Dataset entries
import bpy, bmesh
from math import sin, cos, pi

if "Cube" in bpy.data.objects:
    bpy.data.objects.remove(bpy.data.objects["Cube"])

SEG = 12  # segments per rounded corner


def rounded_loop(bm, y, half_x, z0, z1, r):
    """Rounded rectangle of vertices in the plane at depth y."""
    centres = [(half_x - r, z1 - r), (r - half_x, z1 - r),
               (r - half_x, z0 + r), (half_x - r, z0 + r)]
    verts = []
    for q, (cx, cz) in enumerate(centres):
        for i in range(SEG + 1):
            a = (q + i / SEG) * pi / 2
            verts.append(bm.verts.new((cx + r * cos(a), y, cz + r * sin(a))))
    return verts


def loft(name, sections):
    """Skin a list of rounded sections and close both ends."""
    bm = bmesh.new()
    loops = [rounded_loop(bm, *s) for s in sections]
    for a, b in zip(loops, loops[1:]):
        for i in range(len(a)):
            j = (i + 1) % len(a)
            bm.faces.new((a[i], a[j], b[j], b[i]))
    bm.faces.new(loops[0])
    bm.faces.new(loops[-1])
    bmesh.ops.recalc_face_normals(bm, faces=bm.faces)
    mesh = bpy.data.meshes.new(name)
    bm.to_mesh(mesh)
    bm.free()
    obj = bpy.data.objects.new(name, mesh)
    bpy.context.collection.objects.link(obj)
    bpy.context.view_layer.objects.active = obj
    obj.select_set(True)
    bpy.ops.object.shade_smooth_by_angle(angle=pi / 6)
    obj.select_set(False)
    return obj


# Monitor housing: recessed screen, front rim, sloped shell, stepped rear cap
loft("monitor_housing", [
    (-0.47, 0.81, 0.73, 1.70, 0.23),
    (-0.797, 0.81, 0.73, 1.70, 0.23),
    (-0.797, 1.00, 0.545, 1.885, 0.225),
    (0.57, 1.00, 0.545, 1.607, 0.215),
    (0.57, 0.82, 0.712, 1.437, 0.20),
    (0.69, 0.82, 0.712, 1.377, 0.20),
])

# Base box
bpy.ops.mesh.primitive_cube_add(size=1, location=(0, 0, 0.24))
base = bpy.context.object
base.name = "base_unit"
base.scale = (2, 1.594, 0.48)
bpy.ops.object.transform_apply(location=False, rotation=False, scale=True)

PROBLEM TO SOLVE - Copy down the entries exactly, leaving out no line.

SOLVED PROBLEM -
import bpy, bmesh
from math import sin, cos, pi

if "Cube" in bpy.data.objects:
    bpy.data.objects.remove(bpy.data.objects["Cube"])

SEG = 12  # segments per rounded corner


def rounded_loop(bm, y, half_x, z0, z1, r):
    """Rounded rectangle of vertices in the plane at depth y."""
    centres = [(half_x - r, z1 - r), (r - half_x, z1 - r),
               (r - half_x, z0 + r), (half_x - r, z0 + r)]
    verts = []
    for q, (cx, cz) in enumerate(centres):
        for i in range(SEG + 1):
            a = (q + i / SEG) * pi / 2
            verts.append(bm.verts.new((cx + r * cos(a), y, cz + r * sin(a))))
    return verts


def loft(name, sections):
    """Skin a list of rounded sections and close both ends."""
    bm = bmesh.new()
    loops = [rounded_loop(bm, *s) for s in sections]
    for a, b in zip(loops, loops[1:]):
        for i in range(len(a)):
            j = (i + 1) % len(a)
            bm.faces.new((a[i], a[j], b[j], b[i]))
    bm.faces.new(loops[0])
    bm.faces.new(loops[-1])
    bmesh.ops.recalc_face_normals(bm, faces=bm.faces)
    mesh = bpy.data.meshes.new(name)
    bm.to_mesh(mesh)
    bm.free()
    obj = bpy.data.objects.new(name, mesh)
    bpy.context.collection.objects.link(obj)
    bpy.context.view_layer.objects.active = obj
    obj.select_set(True)
    bpy.ops.object.shade_smooth_by_angle(angle=pi / 6)
    obj.select_set(False)
    return obj


# Monitor housing: recessed screen, front rim, sloped shell, stepped rear cap
loft("monitor_housing", [
    (-0.47, 0.81, 0.73, 1.70, 0.23),
    (-0.797, 0.81, 0.73, 1.70, 0.23),
    (-0.797, 1.00, 0.545, 1.885, 0.225),
    (0.57, 1.00, 0.545, 1.607, 0.215),
    (0.57, 0.82, 0.712, 1.437, 0.20),
    (0.69, 0.82, 0.712, 1.377, 0.20),
])

# Base box
bpy.ops.mesh.primitive_cube_add(size=1, location=(0, 0, 0.24))
base = bpy.context.object
base.name = "base_unit"
base.scale = (2, 1.594, 0.48)
bpy.ops.object.transform_apply(location=False, rotation=False, scale=True)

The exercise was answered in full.